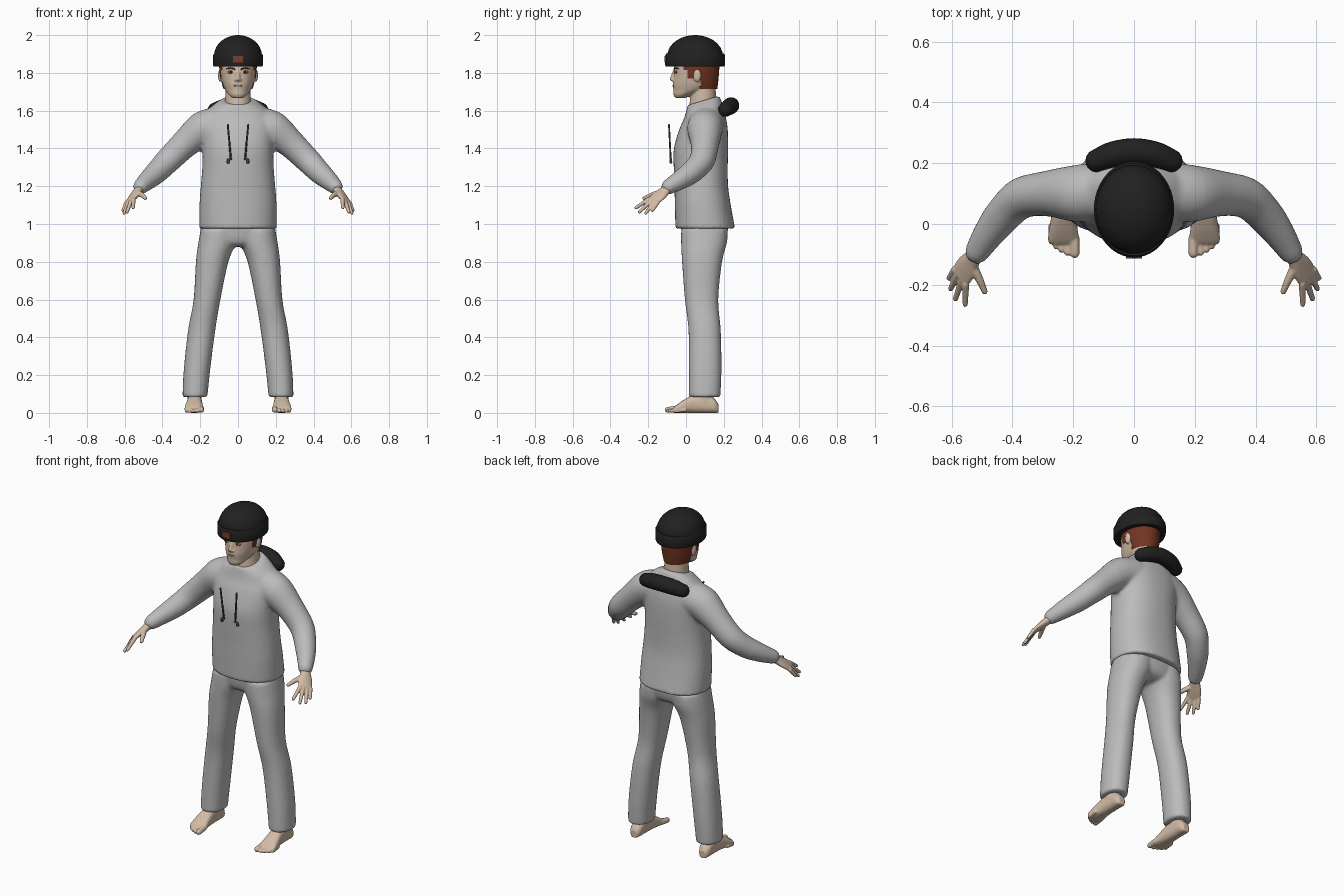
import bpy, bmesh, math
from mathutils import Vector, Matrix

cube = bpy.data.objects.get("Cube")
if cube:
    bpy.data.objects.remove(cube, do_unlink=True)


def material(name, r, g, b):
    m = bpy.data.materials.new(name)
    m.use_nodes = True
    m.diffuse_color = (r, g, b, 1)
    bsdf = m.node_tree.nodes["Principled BSDF"]
    bsdf.inputs["Base Color"].default_value = (r, g, b, 1)
    bsdf.inputs["Roughness"].default_value = 0.8
    return m


CLOTH = material("grey_cloth", 0.5, 0.5, 0.5)
BLACK = material("black_knit", 0.015, 0.015, 0.015)
SKIN = material("skin", 0.64, 0.5, 0.38)
HAIR = material("auburn_hair", 0.17, 0.035, 0.015)
PATCH = material("rust_patch", 0.2, 0.045, 0.02)
CORD = material("dark_cord", 0.06, 0.06, 0.06)
EYE = material("eye_red", 0.3, 0.1, 0.08)
IRIS = material("iris_dark", 0.03, 0.012, 0.01)
LIP = material("lip", 0.42, 0.27, 0.21)


def level(z, cx, rx, front, back, tilt=0):
    """Horizontal oval ring as centre, half-width and half-depth vectors."""
    d = (back - front) / 2
    return (Vector((cx, (front + back) / 2, z)), Vector((rx, 0, 0)), Vector((0, d, tilt * d)))


def refine(rings, k=4):
    """Smooth in-between rings by a Catmull-Rom blend."""
    out, last = [], len(rings) - 1
    for i in range(last):
        quad = [rings[max(0, min(last, i + d))] for d in (-1, 0, 1, 2)]
        for s in range(k):
            t = s / k
            out.append([b + (c - a) * (t / 2) + (a * 2 - b * 5 + c * 4 - d) * (t * t / 2)
                        + (b * 3 - a - c * 3 + d) * (t ** 3 / 2) for a, b, c, d in zip(*quad)])
    return out + [rings[last]]


def loft(bm, rings, n=32, power=2.0):
    def bend(t):
        return math.copysign(abs(t) ** (2 / power), t)
    loops = []
    for c, u, v in rings:
        angles = [math.tau * i / n for i in range(n)]
        loops.append([bm.verts.new(c + u * bend(math.cos(a)) + v * bend(math.sin(a))) for a in angles])
    for lo, hi in zip(loops, loops[1:]):
        for i in range(n):
            j = (i + 1) % n
            bm.faces.new((lo[i], lo[j], hi[j], hi[i]))
    bm.faces.new(loops[0][::-1])
    bm.faces.new(loops[-1])


def tube(bm, points, n=16, k=4):
    """Round tube with domed ends through (x, y, z, radius) points."""
    p = [Vector(q[:3]) for q in points]
    rings = []
    for i, q in enumerate(points):
        t = (p[min(i + 1, len(p) - 1)] - p[max(i - 1, 0)]).normalized()
        ref = Vector((0, 1, 0)) if abs(t.z) > 0.9 else Vector((0, 0, 1))
        u = t.cross(ref).normalized()
        rings.append((p[i], u * q[3], t.cross(u) * q[3], t))
    body = refine([r[:3] for r in rings], k)

    def dome(ring, sign):
        c, u, v, t = ring
        return [(c + t * sign * u.length * math.sin(a), u * math.cos(a), v * math.cos(a))
                for a in (0.4, 0.8, 1.2, 1.45)]
    loft(bm, dome(rings[0], -1)[::-1] + body + dome(rings[-1], 1), n)


def blob(bm, loc, size):
    m = Matrix.Translation(loc) @ Matrix.Diagonal((*size, 1))
    bmesh.ops.create_uvsphere(bm, u_segments=20, v_segments=12, radius=1, matrix=m)


def finish(name, bm, mat, mirror=False, voxel=0, relax=4):
    bmesh.ops.recalc_face_normals(bm, faces=bm.faces)
    me = bpy.data.meshes.new(name)
    bm.to_mesh(me)
    bm.free()
    me.materials.append(mat)
    ob = bpy.data.objects.new(name, me)
    bpy.context.collection.objects.link(ob)
    bpy.ops.object.select_all(action='DESELECT')
    ob.select_set(True)
    bpy.context.view_layer.objects.active = ob
    bpy.ops.object.shade_smooth_by_angle(angle=math.radians(40))
    if mirror:
        ob.modifiers.new("Mirror", 'MIRROR').use_mirror_merge = False
    if voxel:
        r = ob.modifiers.new("Blend", 'REMESH')
        r.mode, r.voxel_size, r.use_smooth_shade = 'VOXEL', voxel, True
        s = ob.modifiers.new("Relax", 'SMOOTH')
        s.factor, s.iterations = 0.5, relax
    return ob


# Shirt: body and both sleeves blended into one surface
bm = bmesh.new()
loft(bm, refine([level(z, 0, *r) for z, *r in (
    (0.975, 0.205, -0.056, 0.26), (1.1, 0.204, -0.059, 0.237), (1.2, 0.197, -0.061, 0.223),
    (1.3, 0.189, -0.065, 0.221), (1.4, 0.188, -0.064, 0.223), (1.5, 0.195, -0.036, 0.221),
    (1.56, 0.185, -0.012, 0.211, 0.05), (1.605, 0.158, 0.0, 0.198, 0.12),
    (1.637, 0.118, 0.005, 0.185, 0.25), (1.654, 0.089, 0.008, 0.174, 0.3))]), 48, 2.3)
sleeve = ((0.1, 0.11, 1.53, 0.095), (0.19, 0.1, 1.5, 0.094), (0.28, 0.1, 1.425, 0.076),
          (0.37, 0.085, 1.337, 0.068), (0.43, 0.03, 1.275, 0.061), (0.48, -0.035, 1.23, 0.051),
          (0.515, -0.09, 1.198, 0.041))
for s in (1, -1):
    tube(bm, [(s * x, y, z, r) for x, y, z, r in sleeve], 24)
finish("shirt", bm, CLOTH, voxel=0.01, relax=5)

# Trousers: hips and both legs blended
bm = bmesh.new()
loft(bm, refine([level(z, 0, *r) for z, *r in (
    (0.88, 0.13, 0.02, 0.16), (0.905, 0.185, -0.012, 0.205),
    (0.98, 0.197, -0.026, 0.222), (1.08, 0.185, -0.026, 0.2))]), 40, 2.3)
for s in (1, -1):
    loft(bm, refine([level(z, s * cx, *r) for z, cx, *r in (
        (0.083, 0.228, 0.066, 0.015, 0.182), (0.23, 0.217, 0.07, 0.015, 0.188),
        (0.44, 0.192, 0.072, 0.013, 0.184), (0.6, 0.164, 0.071, -0.006, 0.171),
        (0.8, 0.137, 0.086, -0.021, 0.191), (0.9, 0.11, 0.1, -0.026, 0.217),
        (0.97, 0.1, 0.098, -0.026, 0.222))]), 32, 2.2)
finish("trousers", bm, CLOTH, voxel=0.01)

# Feet with ankles and toes
bm = bmesh.new()
loft(bm, refine([(Vector((cx, y, h / 2)), Vector((w, 0, 0)), Vector((0, 0, h / 2)))
                 for y, cx, w, h in (
    (0.172, 0.23, 0.02, 0.045), (0.15, 0.23, 0.034, 0.075), (0.1, 0.23, 0.037, 0.1),
    (0.04, 0.23, 0.04, 0.096), (-0.01, 0.232, 0.046, 0.07), (-0.05, 0.232, 0.051, 0.042),
    (-0.066, 0.231, 0.046, 0.028))]), 24, 2.5)
loft(bm, [level(z, 0.23, 0.038, 0.045, 0.145) for z in (0.05, 0.2)], 20)
for x, y, r in ((0.195, -0.096, 0.016), (0.219, -0.094, 0.011), (0.238, -0.084, 0.011),
                (0.256, -0.072, 0.011), (0.272, -0.056, 0.01)):
    tube(bm, [(x, y + 0.05, r + 0.006, r), (x, y, r, r)], 12)
finish("feet", bm, SKIN, mirror=True, voxel=0.004, relax=2)

# Hands: palm, four fingers and thumb
bm = bmesh.new()
wrist, knuckles = Vector((0.51, -0.082, 1.2)), Vector((0.572, -0.175, 1.122))
wide = Vector((0.022, 0.028, -0.01))
thick = (knuckles - wrist).cross(wide).normalized() * 0.015
loft(bm, refine([(wrist.lerp(knuckles, t), wide * a, thick * b) for t, a, b in (
    (0, 0.75, 1.6), (0.3, 0.8, 1.5), (0.65, 1.1, 1.2), (1, 1.1, 0.8))]), 20)
for side, tip in ((-0.85, (0.555, -0.264, 1.086)), (-0.3, (0.587, -0.246, 1.064)),
                  (0.3, (0.603, -0.213, 1.058)), (0.85, (0.608, -0.178, 1.072))):
    base = knuckles + wide * side
    tube(bm, [(*base, 0.012), (*tip, 0.009)], 12)
tube(bm, [(0.53, -0.14, 1.165, 0.017), (0.507, -0.185, 1.152, 0.013), (0.491, -0.222, 1.137, 0.01)], 12)
finish("hands", bm, SKIN, mirror=True, voxel=0.004, relax=2)

# Head with neck, nose and ears
bm = bmesh.new()
loft(bm, refine([level(z, 0, *r) for z, *r in (
    (1.668, 0.03, -0.058, 0), (1.685, 0.05, -0.066, 0.04), (1.71, 0.068, -0.067, 0.12),
    (1.74, 0.081, -0.07, 0.155), (1.78, 0.09, -0.066, 0.163), (1.83, 0.094, -0.064, 0.168),
    (1.88, 0.09, -0.055, 0.165))]), 40)
loft(bm, refine([level(z, 0, *r) for z, *r in (
    (1.58, 0.075, 0.012, 0.165), (1.65, 0.068, 0.02, 0.16), (1.75, 0.067, 0.03, 0.156))]))
tube(bm, [(0, -0.06, 1.812, 0.008), (0, -0.074, 1.768, 0.012)], 12)
for s in (1, -1):
    blob(bm, (s * 0.095, 0.06, 1.786), (0.011, 0.02, 0.034))
    blob(bm, (s * 0.011, -0.068, 1.763), (0.009, 0.01, 0.007))
finish("head", bm, SKIN, voxel=0.005, relax=2)

# Hair: shell kept only at the back and sideburns
bm = bmesh.new()
loft(bm, refine([level(z, 0, *r) for z, *r in (
    (1.715, 0.077, -0.04, 0.166), (1.75, 0.089, -0.06, 0.17), (1.79, 0.096, -0.066, 0.174),
    (1.84, 0.1, -0.066, 0.177), (1.87, 0.098, -0.06, 0.175))], 6), 64)
drop = []
for f in bm.faces:
    c = f.calc_center_median()
    if not (c.y > 0.075 or (c.z > 1.77 and c.y > 0.012) or (c.z > 1.815 and c.y > -0.01)):
        drop.append(f)
bmesh.ops.delete(bm, geom=drop, context='FACES')
finish("hair", bm, HAIR)

# Facial details
bm = bmesh.new()
blob(bm, (0.037, -0.053, 1.804), (0.019, 0.008, 0.008))
finish("eyes", bm, EYE, mirror=True)
bm = bmesh.new()
blob(bm, (0.037, -0.058, 1.804), (0.007, 0.005, 0.007))
finish("irises", bm, IRIS, mirror=True)
bm = bmesh.new()
tube(bm, [(0.018, -0.063, 1.82, 0.004), (0.04, -0.055, 1.826, 0.004), (0.06, -0.04, 1.822, 0.003)], 8)
finish("eyebrows", bm, HAIR, mirror=True)
bm = bmesh.new()
blob(bm, (0, -0.064, 1.732), (0.025, 0.008, 0.006))
finish("lips", bm, LIP)

# Beanie: dome and folded brim
bm = bmesh.new()
arc = [math.radians(a) for a in (0, 12, 24, 36, 48, 60, 70, 80, 87)]
loft(bm, [level(1.89 + 0.11 * math.sin(a), 0, 0.127 * math.cos(a), 0.048 - 0.147 * math.cos(a),
                0.048 + 0.147 * math.cos(a)) for a in arc], 48)
finish("beanie_dome", bm, BLACK)
bm = bmesh.new()
loft(bm, [level(z, 0, 0.132 - e, e - 0.11, 0.206 - e) for z, e in (
    (1.834, 0.003), (1.842, 0), (1.893, 0), (1.903, 0.006))], 48)
finish("beanie_brim", bm, BLACK)
bm = bmesh.new()
bmesh.ops.create_cube(bm, size=1, matrix=Matrix.Translation((0, -0.1095, 1.872))
                      @ Matrix.Diagonal((0.054, 0.009, 0.034, 1)))
finish("beanie_patch", bm, PATCH)

# Rolled hood behind the neck
bm = bmesh.new()
half = ((0.122, 0.208, 1.605, 0.038), (0.07, 0.228, 1.62, 0.043))
tube(bm, [*half, (0, 0.238, 1.627, 0.044), *[(-x, y, z, r) for x, y, z, r in half[::-1]]], 24)
finish("hood_roll", bm, BLACK)

# Drawstrings with knotted ends
bm = bmesh.new()
tube(bm, [(0.054, -0.09, 1.525, 0.005), (0.038, -0.081, 1.345, 0.005)], 10)
tube(bm, [(0.038, -0.081, 1.345, 0.006), (0.052, -0.081, 1.34, 0.006)], 10)
tube(bm, [(0.052, -0.081, 1.34, 0.007), (0.052, -0.08, 1.327, 0.008)], 10)
finish("drawstrings", bm, CORD, mirror=True)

_Description of the task_
Search the listing for the string "return". Copy each line where it turns up.

_Result_
    return m
    return (Vector((cx, (front + back) / 2, z)), Vector((rx, 0, 0)), Vector((0, d, tilt * d)))
    return out + [rings[last]]
        return math.copysign(abs(t) ** (2 / power), t)
        return [(c + t * sign * u.length * math.sin(a), u * math.cos(a), v * math.cos(a))
    return ob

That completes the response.